Overall, NSF appears well prepared to face the scientific opportunities and technological challenges of the upcoming solar maximum. The committees thus primarily encourage NSF to continue its efforts and to supplement them as much as possible.
The committees recommend that NSF continue its leadership role in the National Space Weather Program and champion stronger interagency involvement in the NSWP to maximize the nation's benefit from the program during the solar maximum.
The committees also recommend that NSF consider initiating interagency discussion of a specific solar maximum campaign similar to that developed for the comet Shoemaker-Levy 9 event.
As noted above, the committees do not make recommendations about the future of the NSF-funded ground-based observatories as these are the subject of an ongoing NRC study.
DOD supports space environmental observing, forecasting, and research focused on improving the effectiveness and robustness of military operational systems. These systems include spacecraft (primarily provided by the Air Force and the Navy), ground-based communications and navigation links, and numerous installations dedicated to surveillance and monitoring. Day-to-day space weather services (including observations, forecasts, and warnings) are provided by the 55th Space Weather Squadron (SWS; formerly the 50th Weather Squadron) at Falcon AFB, Colorado. The 55th SWS makes use of the data services of NOAA's SEC in Boulder. The related space physics research activities are shared by the Air Force and the Navy through the Air Force Phillips Laboratory and the Naval Research Laboratory (NRL) and through their externally funded research programs administered by the AFOSR and the ONR.

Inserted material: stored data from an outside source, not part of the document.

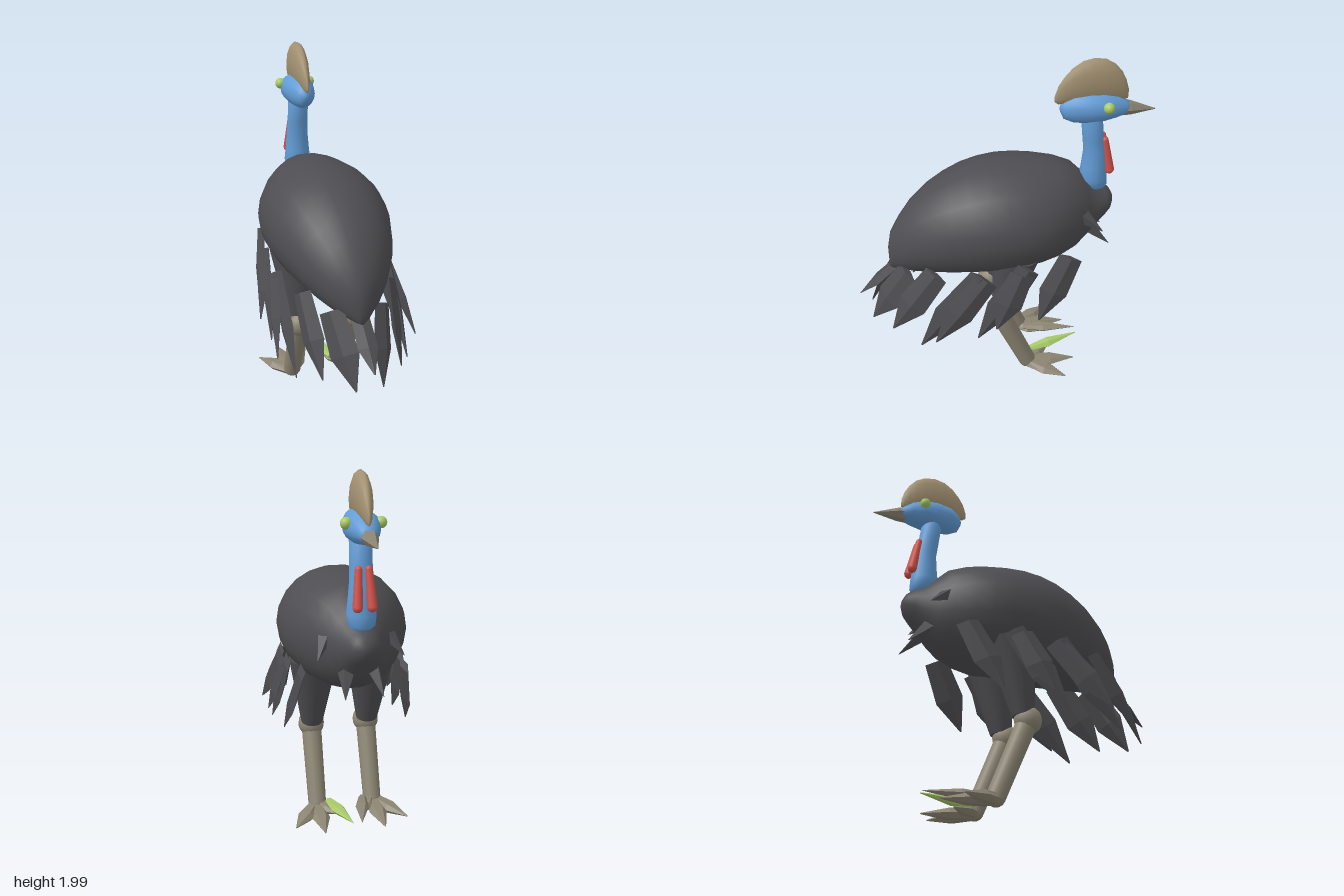
import * as THREE from 'three';

const mat = (name, color) => {
  const m = new THREE.MeshStandardMaterial({ color });
  m.name = name;
  return m;
};
const V = (x, y, z) => new THREE.Vector3(x, y, z);

// Closed skin over elliptical rings {c, u, v}, with u x v pointing towards the last ring
function loft(rings, sides, flat = false) {
  const pos = [], idx = [];
  for (const { c, u, v } of rings) {
    for (let j = 0; j < sides; j++) {
      const a = (j / sides) * Math.PI * 2;
      const p = c.clone().addScaledVector(u, Math.cos(a)).addScaledVector(v, Math.sin(a));
      pos.push(p.x, p.y, p.z);
    }
  }
  const last = rings.length - 1;
  for (let i = 0; i < last; i++) {
    for (let j = 0; j < sides; j++) {
      const k = (j + 1) % sides;
      const a = i * sides + j, b = i * sides + k;
      idx.push(a, b, b + sides, a, b + sides, a + sides);
    }
  }
  const start = rings.length * sides;
  for (const r of [rings[0], rings[last]]) pos.push(r.c.x, r.c.y, r.c.z);
  for (let j = 0; j < sides; j++) {
    const k = (j + 1) % sides;
    idx.push(start, k, j, start + 1, last * sides + j, last * sides + k);
  }
  let g = new THREE.BufferGeometry();
  g.setAttribute('position', new THREE.Float32BufferAttribute(pos, 3));
  g.setIndex(idx);
  if (flat) g = g.toNonIndexed();
  g.computeVertexNormals();
  return g;
}

// Skin along z from stations [z, top, bottom, half width]
const hull = (stations, sides, flat) => loft(
  [...stations].sort((a, b) => a[0] - b[0]).map(([z, t, b, w]) => ({
    c: V(0, (t + b) / 2, z), u: V(w, 0, 0), v: V(0, (t - b) / 2, 0),
  })), sides, flat);

// Faceted blade from base to tip; profile rows are [fraction, half width, half thickness]
function blade(base, tip, outward, profile, sides = 4) {
  const d = tip.clone().sub(base).normalize();
  const u = outward.clone().cross(d).normalize();
  const v = d.clone().cross(u);
  return loft(profile.map(([t, w, h]) => ({
    c: base.clone().lerp(tip, t), u: u.clone().multiplyScalar(w), v: v.clone().multiplyScalar(h),
  })), sides, true);
}

// Round limb between two points
function limb(a, b, ra, rb) {
  const d = b.clone().sub(a);
  const g = new THREE.CylinderGeometry(rb, ra, d.length(), 16);
  g.applyQuaternion(new THREE.Quaternion().setFromUnitVectors(V(0, 1, 0), d.clone().normalize()));
  const m = a.clone().add(b).multiplyScalar(0.5);
  return g.translate(m.x, m.y, m.z);
}

export function createModel() {
  const plumage = mat('charcoal plumage', 0x4e4e52);
  const skin = mat('blue skin', 0x629cd6);
  const horn = mat('tan casque', 0xa59373);
  const scale = mat('grey brown scale', 0x8c8573);
  const red = mat('red wattle', 0xd2524a);
  const green = mat('light green', 0xa8c968);

  const model = new THREE.Group();
  model.name = 'flightlessBird';
  const add = (name, geometry, material) => {
    const m = new THREE.Mesh(geometry, material);
    m.name = name;
    model.add(m);
    return m;
  };

  // Body, drooping at the tail and narrowing to a rounded breast
  add('body', hull([
    [0.645, 0.92, 0.785, 0.025], [0.625, 1.02, 0.78, 0.07], [0.57, 1.11, 0.78, 0.138],
    [0.5, 1.198, 0.78, 0.195], [0.4, 1.285, 0.78, 0.255], [0.3, 1.345, 0.78, 0.295],
    [0.2, 1.387, 0.78, 0.327], [0.1, 1.411, 0.782, 0.347], [0, 1.422, 0.785, 0.355],
    [-0.1, 1.42, 0.79, 0.35], [-0.2, 1.41, 0.8, 0.33], [-0.3, 1.395, 0.815, 0.287],
    [-0.4, 1.36, 0.85, 0.225], [-0.47, 1.29, 0.9, 0.16], [-0.53, 1.235, 0.965, 0.117],
    [-0.58, 1.215, 1.02, 0.095], [-0.615, 1.185, 1.06, 0.065], [-0.633, 1.15, 1.1, 0.025],
  ], 22), plumage);

  // Neck, waisted above a flared root
  add('neck', loft([
    [1.21, -0.53, 0.04], [1.235, -0.525, 0.07], [1.29, -0.515, 0.078], [1.36, -0.515, 0.07],
    [1.45, -0.515, 0.063], [1.54, -0.5, 0.059], [1.7, -0.48, 0.058],
  ].map(([y, z, r]) => ({ c: V(0, y, z), u: V(0, 0, r), v: V(r, 0, 0) })), 16), skin);

  // Head, beak and casque
  add('head', hull([
    [-0.312, 1.74, 1.705, 0.015], [-0.33, 1.77, 1.665, 0.042], [-0.38, 1.802, 1.643, 0.07],
    [-0.46, 1.815, 1.637, 0.088], [-0.54, 1.81, 1.642, 0.09], [-0.61, 1.785, 1.655, 0.07],
    [-0.66, 1.75, 1.668, 0.045], [-0.68, 1.735, 1.68, 0.03],
  ], 18), skin);
  add('beak', hull([
    [-0.64, 1.75, 1.66, 0.046], [-0.69, 1.737, 1.66, 0.04], [-0.83, 1.68, 1.676, 0.002],
  ], 6, true), scale);
  add('casque', hull([
    [-0.28, 1.8, 1.765, 0.004], [-0.3, 1.86, 1.75, 0.016], [-0.33, 1.907, 1.75, 0.025],
    [-0.37, 1.953, 1.75, 0.034], [-0.42, 1.987, 1.75, 0.041], [-0.48, 2.0, 1.75, 0.045],
    [-0.54, 1.99, 1.75, 0.043], [-0.59, 1.96, 1.75, 0.037], [-0.63, 1.913, 1.75, 0.027],
    [-0.655, 1.865, 1.75, 0.018], [-0.672, 1.81, 1.755, 0.005],
  ], 12), horn);

  const feather = [[0, 0.068, 0.022], [0.55, 0.084, 0.026], [1, 0.004, 0.003]];
  const tuft = [[0, 0.05, 0.04], [1, 0.002, 0.002]];
  const toe = [[0, 0.035, 0.032], [0.5, 0.05, 0.032], [1, 0.003, 0.003]];
  // Skirt feathers on one side, as base and tip
  const skirt = [
    [[0.28, 0.94, -0.345], [0.35, 0.56, -0.16]],
    [[0.32, 0.92, -0.1], [0.37, 0.495, 0.19]],
    [[0.335, 0.9, -0.06], [0.405, 0.58, 0.09]],
    [[0.32, 0.9, 0.16], [0.32, 0.44, 0.51]],
    [[0.33, 0.88, 0.13], [0.4, 0.53, 0.43]],
    [[0.25, 0.89, 0.4], [0.22, 0.5, 0.66]],
    [[0.14, 0.84, 0.55], [0.075, 0.47, 0.77]],
  ];
  add('tailFeather', blade(V(0, 0.81, 0.6), V(0, 0.6, 0.83), V(0, 0.6, 0.8),
    [[0, 0.05, 0.012], [0.55, 0.055, 0.014], [1, 0.004, 0.002]]), plumage);

  for (const s of [1, -1]) {
    const side = s > 0 ? 'left' : 'right';
    const P = ([x, y, z]) => V(s * x, y, z);

    add(side + 'Eye', new THREE.SphereGeometry(0.03, 14, 10), green).position.set(s * 0.087, 1.752, -0.55);

    // Hanging wattle, fuller at its lower end
    const top = P([0.026, 1.525, -0.56]), bottom = P([0.037, 1.342, -0.595]);
    add(side + 'Wattle', limb(top, bottom, 0.019, 0.026), red);
    add(side + 'WattleTop', new THREE.SphereGeometry(0.019, 12, 8), red).position.copy(top);
    add(side + 'WattleTip', new THREE.SphereGeometry(0.026, 12, 8), red).position.copy(bottom);

    // Feathers face outwards, turning back towards the tail
    skirt.forEach(([b, t]) => {
      const out = V(s * b[0], 0, Math.max(0.03, b[2] * 0.4));
      add(side + 'SkirtFeather', blade(P(b), P(t), out, feather), plumage);
    });

    // Small breast tufts
    add(side + 'ShoulderTuft', blade(P([0.165, 1.15, -0.41]), P([0.225, 1.06, -0.53]), V(s, 0, -0.5), tuft), plumage);
    add(side + 'BreastTuft', blade(P([0.07, 0.99, -0.49]), P([0.1, 0.87, -0.61]), V(s * 0.5, 0, -1), tuft), plumage);

    // Leg
    const knee = P([0.163, 0.485, 0.042]), ankle = P([0.163, 0.06, -0.135]);
    add(side + 'Thigh', limb(P([0.163, 0.93, -0.06]), P([0.163, 0.51, 0.015]), 0.14, 0.062), plumage);
    add(side + 'Knee', new THREE.SphereGeometry(0.076, 14, 10), scale).position.copy(knee);
    add(side + 'Shank', limb(knee, ankle, 0.058, 0.052), scale);
    add(side + 'Ankle', new THREE.SphereGeometry(0.053, 12, 8), scale).position.copy(ankle);

    // Foot: outer, middle and inner toes, with a long inner claw
    for (const [name, b, t] of [
      ['OuterToe', [0.17, 0.045, -0.13], [0.32, 0.028, -0.35]],
      ['MiddleToe', [0.163, 0.045, -0.13], [0.17, 0.025, -0.43]],
      ['InnerToe', [0.155, 0.05, -0.13], [0.07, 0.05, -0.28]],
    ]) add(side + name, blade(P(b), P(t), V(0, 1, 0), toe, 6), scale);
    add(side + 'Claw', blade(P([0.1, 0.075, -0.16]), P([0.025, 0.094, -0.475]), V(0, 1, 0),
      [[0, 0.022, 0.018], [0.4, 0.038, 0.028], [1, 0.002, 0.002]], 6), s > 0 ? green : scale);
  }
  return model;
}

The Navy's research effort is concentrated at NRL and is based largely on space experiments funded by NASA. The situation at NRL is unique because of the “corporate laboratory” type of organization it has adopted. The NRL staff scientists can compete for and carry out investigations on NASA missions. Other support comes indirectly from the ONR through the NRL director 's office that receives proposals from NRL scientists. The two primary areas of focus at NRL relevant to the solar maximum are solar physics and upper-atmosphere physics. The Air Force research effort currently is concentrated in the Geophysics Directorate of Phillips Laboratory at Hanscom AFB. The Space Effects Division operates in a more agency-specific manner in that projects generally originate with the Air Force, with more restricted civilian program involvement. However, there are collaborations on spacecraft instrumentation with other agencies such as NASA and NOAA, through which Air Force needs can best be met. Funds also have been available to bring the expertise of external researchers to bear on Air Force projects, although these funds have been sharply reduced of late. The previous program of external funding was focused on designing operational models for space weather services. The 55th SWS was to be the beneficiary of these programs, although it is managed and operated separately from the Phillips Laboratory 's Geophysics Directorate. There are also researchers at